4.1.1 The Process to be Estimated

The Kalman filter addresses the general problem of trying to estimate the state $x \in \Re^n$ of a discrete-time controlled process that is governed by the linear stochastic difference equation

$$x_k = Ax_{k-1}+Bu_k+w_{k-1},$$

with a measurement $z \in \Re^m$ that is

$$z_k=H x_k + v_k.$$

The random variables $w_k$ and $v_k$ represent the process and measurement noise (respectively). They are assumed to be independent (of each other), white, and with normal probability distributions

$$p(w) \sim N(0, Q),$$ $$p(v) \sim N(0,R).$$

In practice, the process noise covariance Q and measurement noise covariance R matrices might change with each time step or measurement, however here we assume they are constant.

Q1: Does $x \in \Re^n$ mean for my practical purposes that $x$ represent an array of real numbers with length $n$? I know the notation is from set theory, but for scripting purposes, would $\Re^n$ suggest 1D array of floats of length $n$?

Q2: Does $p(v) \sim N(0, R)$ mean that the probability distribution of possible values of $w$ is a normal distribution (thus the "$N$") with a centroid at zero and a standard deviation of $Q$? Why the use of "$\sim$" instead of "$=$"? Is $N$ not normalized?

$\endgroup$
0
$\begingroup$

I'll re-post the answer as an answer, since SE comments can be considered ephemeral.

Q1: Does $x \in \Re^n$ mean for my practical purposes that $x$ represent an array of real numbers with length $n$? I know the notation is from set theory, but for scripting purposes, would $\Re^n$ suggest 1D array of floats of length $n$?

YES, per @MauroALLEGRANZA's comment.

Q2: Does $p(v) \sim N(0, R)$ mean that the probability distribution of possible values of $w$ is a normal distribution (thus the "$N$") with a centroid at zero and a standard deviation of $Q$? Why the use of "$\sim$" instead of "$=$"? Is $N$ not normalized?

Here $N$ is a Multivariate normal distribution per @MikeMathMan's comment, what I would loosely call an $n$-dimensional Gaussian with $R$ being an array of $\sigma^2$ values, the squares of the standard deviations.

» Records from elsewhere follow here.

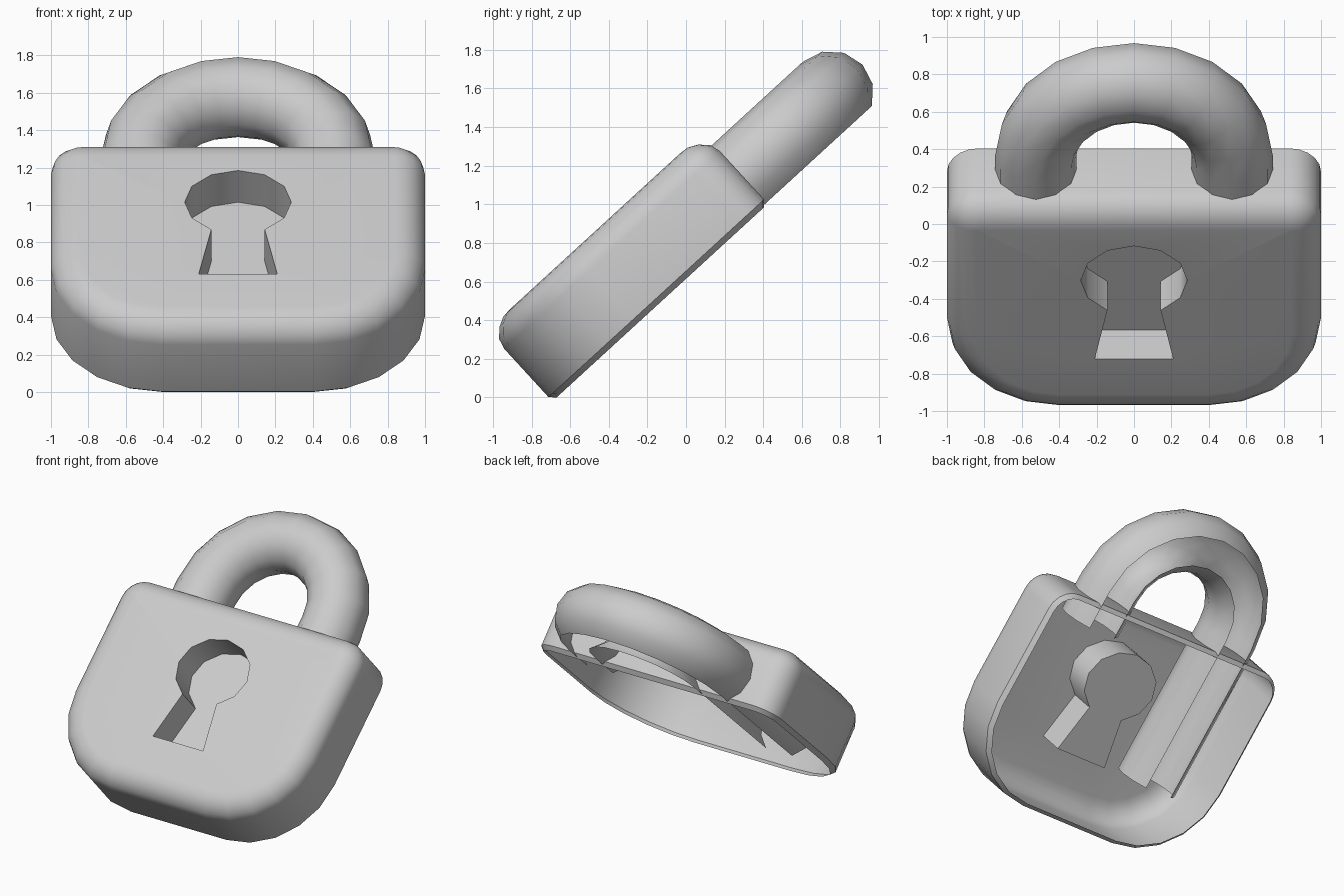
import bpy, bmesh
from math import sin, cos, radians
from mathutils import Matrix

if "Cube" in bpy.data.objects:
    bpy.data.objects.remove(bpy.data.objects["Cube"])

# The lock is built upright (x across, depth toward -y, z up), then leaned back
LEAN = Matrix.Translation((0, -0.67, 0)) @ Matrix.Rotation(radians(-47.5), 4, 'X')

grey = bpy.data.materials.new("light_grey")
grey.use_nodes = True
grey.diffuse_color = (0.6, 0.6, 0.6, 1)
grey.node_tree.nodes["Principled BSDF"].inputs["Base Color"].default_value = (0.6, 0.6, 0.6, 1)


def finish(name, bm, angle):
    bmesh.ops.recalc_face_normals(bm, faces=bm.faces)
    mesh = bpy.data.meshes.new(name)
    bm.to_mesh(mesh)
    bm.free()
    obj = bpy.data.objects.new(name, mesh)
    obj.matrix_world = LEAN
    mesh.materials.append(grey)
    bpy.context.collection.objects.link(obj)
    bpy.ops.object.select_all(action='DESELECT')
    obj.select_set(True)
    bpy.context.view_layer.objects.active = obj
    bpy.ops.object.shade_smooth_by_angle(angle=radians(angle))


def ring(bm, points, depth):
    return [bm.verts.new((x, -depth, z)) for x, z in points]


def bridge(bm, a, b, closed=True):
    for i in range(len(a) if closed else len(a) - 1):
        j = (i + 1) % len(a)
        bm.faces.new((a[i], a[j], b[j], b[i]))


def body_outline(inset):
    """Rounded rectangle with wide lower corners and tight upper ones."""
    corners = [(0.4, 0.57, 0.6, -90), (0.83, 1.315, 0.17, 0)]
    half = []
    for cx, cz, r, start in corners:
        for k in range(6):
            a = radians(start + 18 * k)
            half.append((cx + (r - inset) * cos(a), cz + (r - inset) * sin(a)))
    return half + [(-x, z) for x, z in reversed(half)]


def keyhole_outline():
    head = [(0.285 * cos(radians(a)), 0.957 + 0.25 * sin(radians(a)))
            for a in range(-60, 241, 30)]
    return head + [(-0.21, 0.388), (0.21, 0.388)]


# Body: shell open at the back, rounded front edge, sunken keyhole
bm = bmesh.new()
sections = [(0, 0.03), (0.03, 0), (0.37, 0), (0.425, 0.015),
            (0.47, 0.06), (0.495, 0.11), (0.5, 0.16)]
rings = [ring(bm, body_outline(inset), depth) for depth, inset in sections]
for a, b in zip(rings, rings[1:]):
    bridge(bm, a, b)
mouth = ring(bm, keyhole_outline(), 0.5)
floor = ring(bm, keyhole_outline(), 0.27)
bridge(bm, mouth, floor)
bm.faces.new(floor)
border = set(rings[-1]) | set(mouth)
edges = [e for e in bm.edges if set(e.verts) <= border]
bmesh.ops.triangle_fill(bm, edges=edges, use_beauty=True, normal=(0, -1, 0))
finish("lock_body", bm, 35)

# Shackle: twelve-sided tube without its back strip, one long leg and one short
bm = bmesh.new()
path = [(-0.525, 0.42, 180)]
path += [(0.525 * cos(radians(a)), 1.59 + 0.525 * sin(radians(a)), a)
         for a in range(180, -1, -18)]
path += [(0.525, 1.3, 0)]
loops = []
for x, z, a in path:
    loop = []
    for t in range(-60, 241, 30):
        out = 0.217 * cos(radians(t))
        loop.append(bm.verts.new((x + out * cos(radians(a)),
                                  -0.2 - 0.22 * sin(radians(t)),
                                  z + out * sin(radians(a)))))
    loops.append(loop)
for a, b in zip(loops, loops[1:]):
    bridge(bm, a, b, closed=False)
finish("shackle", bm, 45)
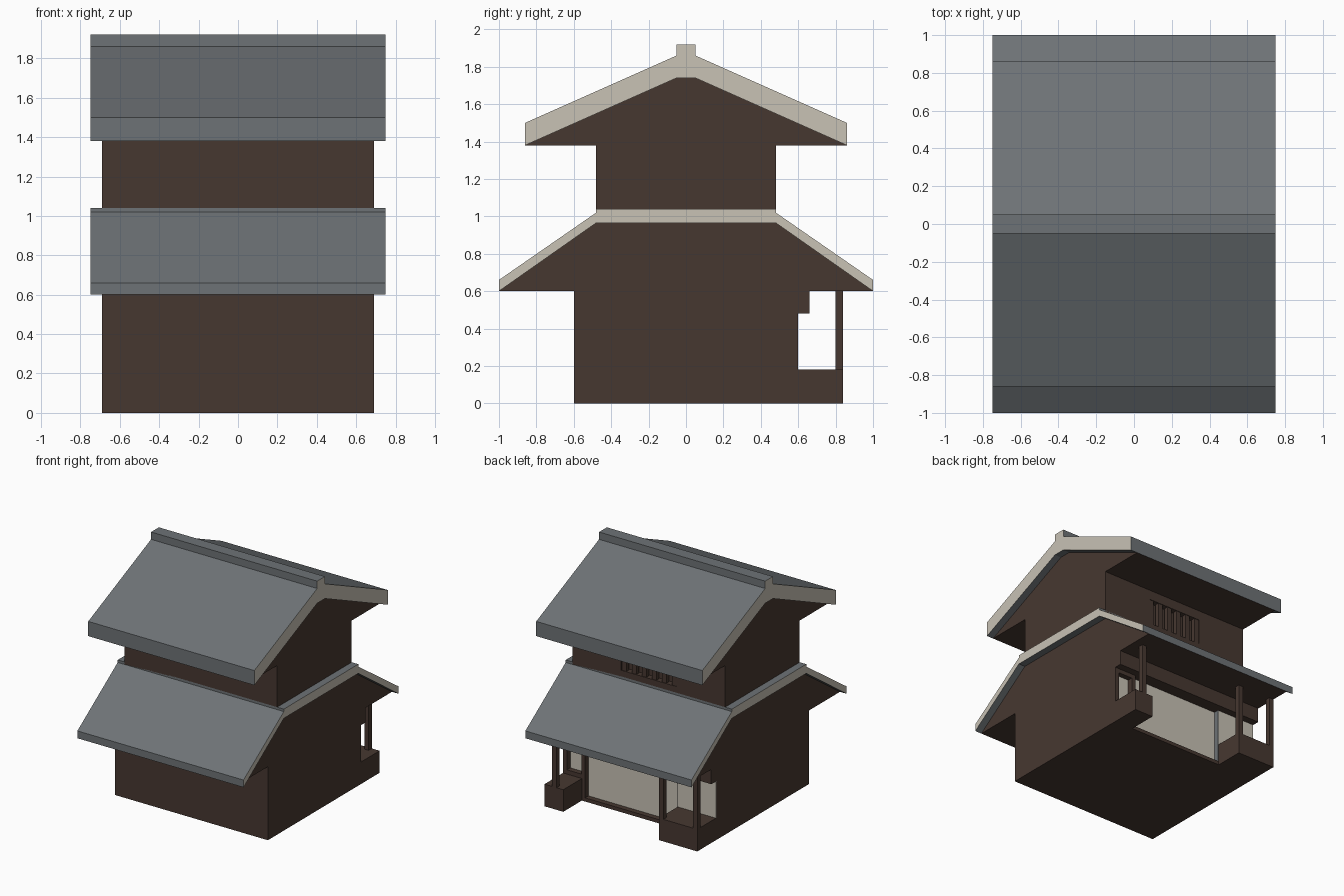
import bpy, bmesh

if "Cube" in bpy.data.objects:
    bpy.data.objects.remove(bpy.data.objects["Cube"])


def material(name, rgb):
    m = bpy.data.materials.new(name)
    m.diffuse_color = (*rgb, 1)
    m.use_nodes = True
    m.node_tree.nodes["Principled BSDF"].inputs["Base Color"].default_value = m.diffuse_color
    return m


WOOD = material("dark_wood", (0.062, 0.039, 0.030))
PLASTER = material("cream_plaster", (0.58, 0.54, 0.46))
SLATE = material("slate_grey", (0.155, 0.170, 0.180))


def finish(name, bm, mats):
    bmesh.ops.recalc_face_normals(bm, faces=bm.faces)
    bm.normal_update()
    if len(mats) > 1:                      # second colour on the gable ends
        for f in bm.faces:
            f.material_index = int(abs(f.normal.x) > 0.9)
    mesh = bpy.data.meshes.new(name)
    bm.to_mesh(mesh)
    bm.free()
    for m in mats:
        mesh.materials.append(m)
    ob = bpy.data.objects.new(name, mesh)
    bpy.context.collection.objects.link(ob)
    return ob


def prism(name, half_profile, hx, *mats):
    """Mirror a (y, z) half profile and extrude it along x from -hx to hx."""
    pts = half_profile + [(-y, z) for y, z in reversed(half_profile)]
    bm = bmesh.new()
    face = bm.faces.new([bm.verts.new((-hx, y, z)) for y, z in pts])
    new = bmesh.ops.extrude_face_region(bm, geom=[face])["geom"]
    bmesh.ops.translate(bm, vec=(2 * hx, 0, 0),
                        verts=[v for v in new if isinstance(v, bmesh.types.BMVert)])
    return finish(name, bm, mats)


def box(name, x, y, z, mat):
    bm = bmesh.new()
    bmesh.ops.create_cube(bm, size=1)
    for v in bm.verts:
        v.co = [(a + b) / 2 + c * (b - a) for (a, b), c in zip((x, y, z), v.co)]
    return finish(name, bm, [mat])


# Roofs: slate with cream gable ends
prism("lower_roof", [(-0.48, 0.965), (-1, 0.60), (-1, 0.66), (-0.48, 1.02), (-0.48, 1.04)],
      0.75, SLATE, PLASTER)
prism("upper_roof", [(-0.05, 1.74), (-0.86, 1.38), (-0.86, 1.50), (-0.05, 1.86), (-0.05, 1.92)],
      0.75, SLATE, PLASTER)

# Gable fillings with flat soffits
prism("lower_gable", [(-1, 0.60), (-0.48, 0.965)], 0.69, WOOD)
prism("upper_gable", [(-0.86, 1.38), (-0.05, 1.74)], 0.69, WOOD)

# Walls
box("lower_wall", (-0.69, 0.69), (-0.60, 0.55), (0, 0.60), WOOD)
upper = box("upper_wall", (-0.69, 0.69), (-0.48, 0.48), (1.0, 1.38), WOOD)

# Barred window at the back of the upper floor
cutter = box("window_cutter", (-0.25, 0.25), (0.43, 0.55), (1.09, 1.30), WOOD)
cutter.hide_render = True
cutter.hide_set(True)
mod = upper.modifiers.new("window", 'BOOLEAN')
mod.operation = 'DIFFERENCE'
mod.object = cutter
for i in range(6):
    cx = -0.225 + 0.09 * i
    box("window_bar", (cx - 0.02, cx + 0.02), (0.44, 0.475), (1.09, 1.30), WOOD)

# Shop front at the back: lintel, sill and cream panels
box("lintel", (-0.69, 0.69), (0.55, 0.66), (0.48, 0.60), WOOD)
box("sill", (-0.345, 0.52), (0.55, 0.60), (0, 0.03), WOOD)
box("centre_panel", (-0.345, 0.49), (0.55, 0.557), (0.03, 0.48), PLASTER)
box("side_wall", (-0.69, -0.345), (0.55, 0.594), (0, 0.48), WOOD)
box("side_panel", (-0.69, -0.345), (0.594, 0.60), (0.18, 0.48), PLASTER)
box("panel_edge", (-0.345, -0.338), (0.557, 0.60), (0.03, 0.48), SLATE)

# Framed window beside the entrance
box("side_window", (0.52, 0.66), (0.55, 0.557), (0.18, 0.48), PLASTER)
for a, b in ((0.49, 0.525), (0.655, 0.69)):
    box("window_jamb", (a, b), (0.55, 0.60), (0, 0.48), WOOD)
for a, b in ((0.18, 0.215), (0.445, 0.48)):
    box("window_rail", (0.525, 0.655), (0.55, 0.60), (a, b), WOOD)

# Porch blocks and posts
box("porch_block_wide", (-0.69, -0.345), (0.55, 0.84), (0, 0.18), WOOD)
box("porch_block_narrow", (0.52, 0.69), (0.55, 0.84), (0, 0.18), WOOD)
for cx in (-0.67, -0.365, 0.60):
    box("porch_post", (cx - 0.02, cx + 0.02), (0.80, 0.84), (0.18, 0.60), WOOD)
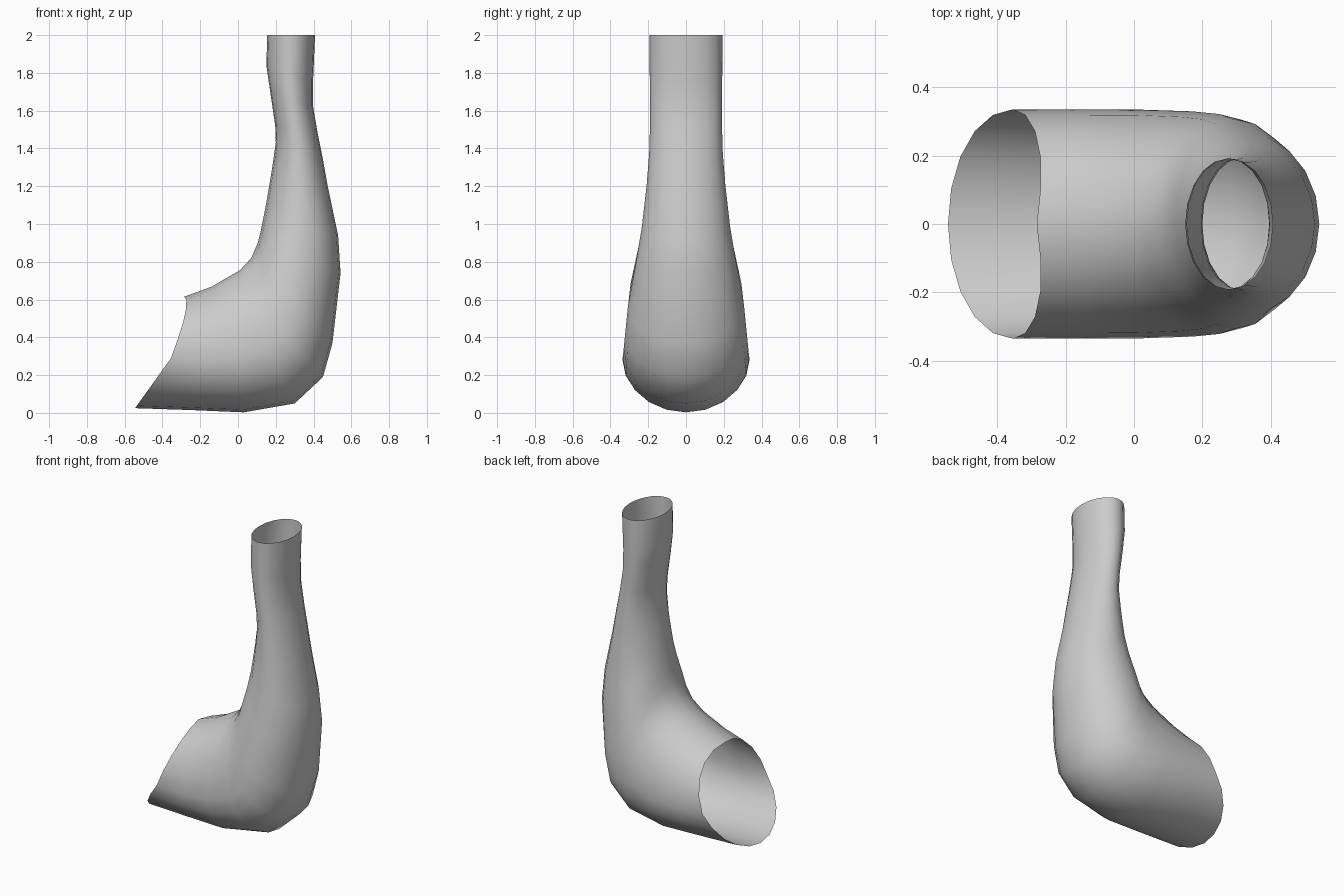
import bpy, bmesh, math

SIDES = 20
# Each section: instep point, sole/heel point, widest point (x, z) and half width
sections = [
    ((-0.285, 0.615), (-0.545, 0.025), (-0.355, 0.29), 0.336),
    ((-0.14, 0.668), (-0.25, 0.015), (-0.16, 0.28), 0.336),
    ((0.01, 0.755), (0.03, 0.003), (0.02, 0.29), 0.335),
    ((0.07, 0.82), (0.30, 0.05), (0.17, 0.34), 0.330),
    ((0.105, 0.90), (0.45, 0.19), (0.25, 0.42), 0.322),
    ((0.122, 0.97), (0.50, 0.37), (0.29, 0.56), 0.308),
    ((0.14, 1.06), (0.543, 0.74), (0.33, 0.80), 0.264),
    ((0.155, 1.14), (0.53, 0.94), (0.34, 0.99), 0.233),
    ((0.18, 1.29), (0.475, 1.20), (0.33, 1.21), 0.208),
    ((0.20, 1.43), (0.45, 1.34), (0.32, 1.37), 0.195),
    ((0.197, 1.52), (0.42, 1.49), (0.305, 1.50), 0.191),
    ((0.172, 1.69), (0.396, 1.63), (0.285, 1.65), 0.191),
    ((0.15, 1.84), (0.397, 1.75), (0.275, 1.80), 0.192),
    ((0.155, 2.00), (0.408, 2.00), (0.28, 2.00), 0.192),
]

# Open boot-shaped tube lofted through the sections
bm = bmesh.new()
rings = []
for k, (a, b, m, w) in enumerate(sections):
    ring = []
    for i in range(SIDES):
        t = 2 * math.pi * i / SIDES
        c, s = math.cos(t), math.sin(t)
        end = a if c > 0 else b
        x = m[0] + (end[0] - m[0]) * abs(c)
        z = m[1] + (end[1] - m[1]) * abs(c)
        if k == 0 and c > 0:  # bowed upper rim of the toe opening
            x += 0.025 * abs(math.sin(2 * t))
        ring.append(bm.verts.new((x, w * s, z)))
    rings.append(ring)
for r0, r1 in zip(rings, rings[1:]):
    for i in range(SIDES):
        j = (i + 1) % SIDES
        bm.faces.new((r0[i], r0[j], r1[j], r1[i]))
bmesh.ops.recalc_face_normals(bm, faces=bm.faces)
# Sole must face down
sole = min(bm.faces, key=lambda f: f.calc_center_median().z)
sole.normal_update()
if sole.normal.z > 0:
    bmesh.ops.reverse_faces(bm, faces=bm.faces)
for f in bm.faces:
    f.smooth = True

mesh = bpy.data.meshes.new("open_toe_sock")
bm.to_mesh(mesh)
bm.free()
obj = bpy.data.objects.new("open_toe_sock", mesh)
bpy.context.collection.objects.link(obj)
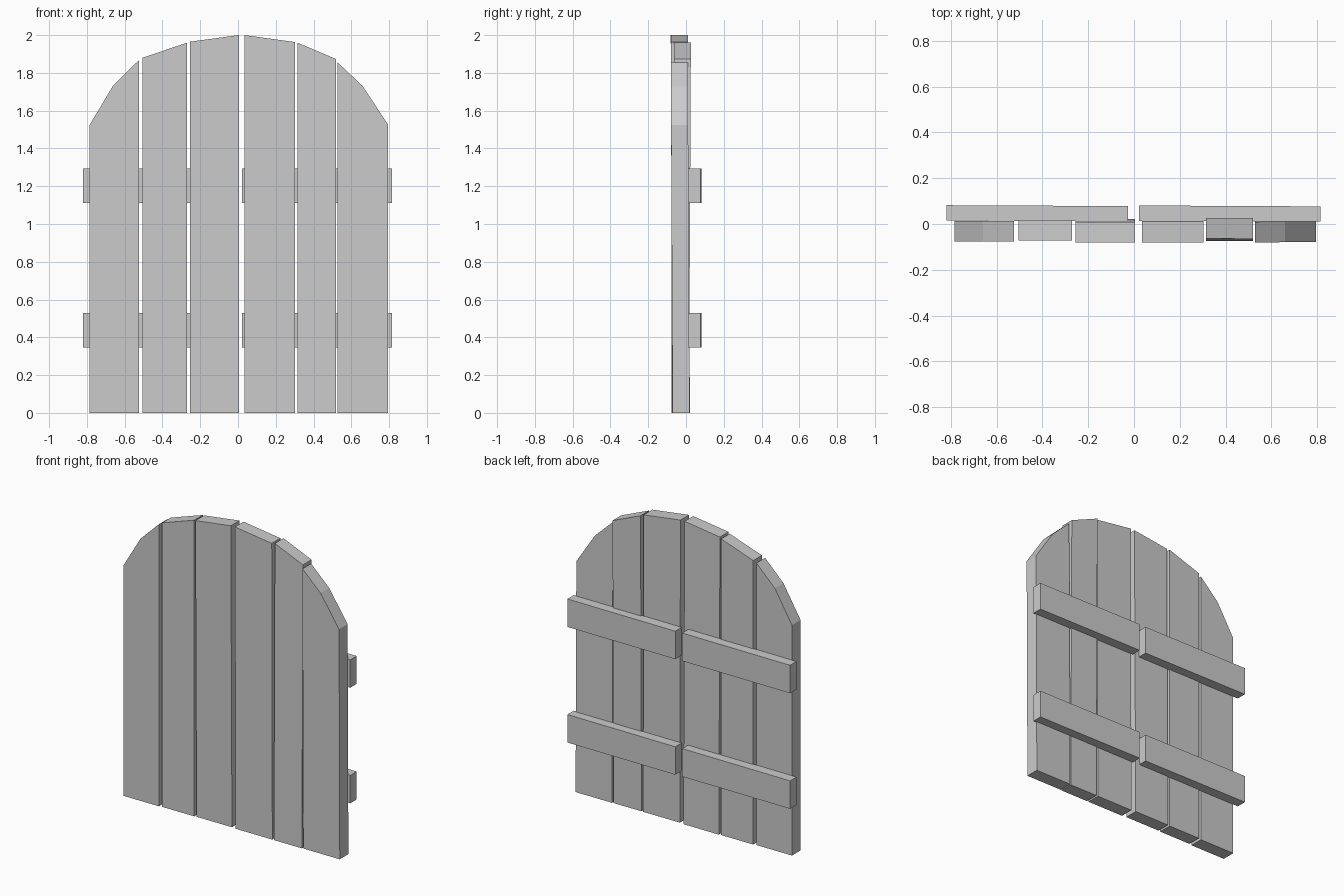
import bpy, bmesh

if "Cube" in bpy.data.objects:
    bpy.data.objects.remove(bpy.data.objects["Cube"])


def prism(name, profile, front, depth, lean=0.0, yaw=0.0):
    """Extrude an x-z outline backwards; lean shifts y per unit z, yaw per unit x."""
    bm = bmesh.new()
    face = bm.faces.new([bm.verts.new((x, front, z)) for x, z in profile])
    ext = bmesh.ops.extrude_face_region(bm, geom=[face])
    for v in ext["geom"]:
        if isinstance(v, bmesh.types.BMVert):
            v.co.y += depth
    for v in bm.verts:
        v.co.y += lean * v.co.z + yaw * v.co.x
    bmesh.ops.recalc_face_normals(bm, faces=bm.faces)
    mesh = bpy.data.meshes.new(name)
    bm.to_mesh(mesh)
    bm.free()
    obj = bpy.data.objects.new(name, mesh)
    bpy.context.collection.objects.link(obj)
    return obj


# Vertical planks: arched top points left to right, front y at the floor, lean
planks = [
    ([(-0.785, 1.525), (-0.66, 1.735), (-0.525, 1.867)], -0.077, 0.0),
    ([(-0.505, 1.88), (-0.27, 1.96)], -0.072, 0.0),
    ([(-0.255, 1.965), (0.004, 2.0)], -0.069, -0.006),
    ([(0.034, 2.0), (0.303, 1.963)], -0.074, -0.003),
    ([(0.315, 1.96), (0.52, 1.873)], -0.074, 0.005),
    ([(0.528, 1.855), (0.66, 1.73), (0.795, 1.525)], -0.071, -0.005),
]
for i, (top, front, lean) in enumerate(planks, 1):
    outline = [(top[0][0], 0)] + top + [(top[-1][0], 0)]
    prism(f"door_plank_{i}", outline, front, 0.09, lean)

# Horizontal battens across the back, one pair per door leaf
for level, z0, z1 in (("lower", 0.345, 0.53), ("upper", 1.11, 1.295)):
    for side, x0, x1, front in (("left", -0.82, -0.027, 0.011),
                                ("right", 0.022, 0.815, 0.014)):
        outline = [(x0, z0), (x0, z1), (x1, z1), (x1, z0)]
        prism(f"{level}_batten_{side}", outline, front, 0.067, 0.0, -0.005)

Per @MikeMathMan's comment the tilde "$\sim$" used as its own symbol (rather than on top of something else) is described in the Wolfram MathWorld article on Tilde, where item #4 applies here:

The tilde is sometimes used as its own symbol.

  1. In asymptotic notation, f∼phi is used to mean that f/phi->1.

  2. Physicists and astronomers use same notation to mean "f is of the same order of magnitude as phi."

  3. In set theory, x∼y means that there is an equivalence relation between x and y.

  4. In statistics, the tilde is frequently used to mean "has the distribution (of)," for instance, X∼N(0,1) means "the stochastic (random) variable X has the distribution N(0,1) (the standard normal distribution). If X and Y are stochastic variables then X∼Y means "X has the same distribution as Y.

$\endgroup$

Your Answer

By clicking “Post Your Answer”, you agree to our terms of service, privacy policy and cookie policy

Not the answer you're looking for? Browse other questions tagged or ask your own question.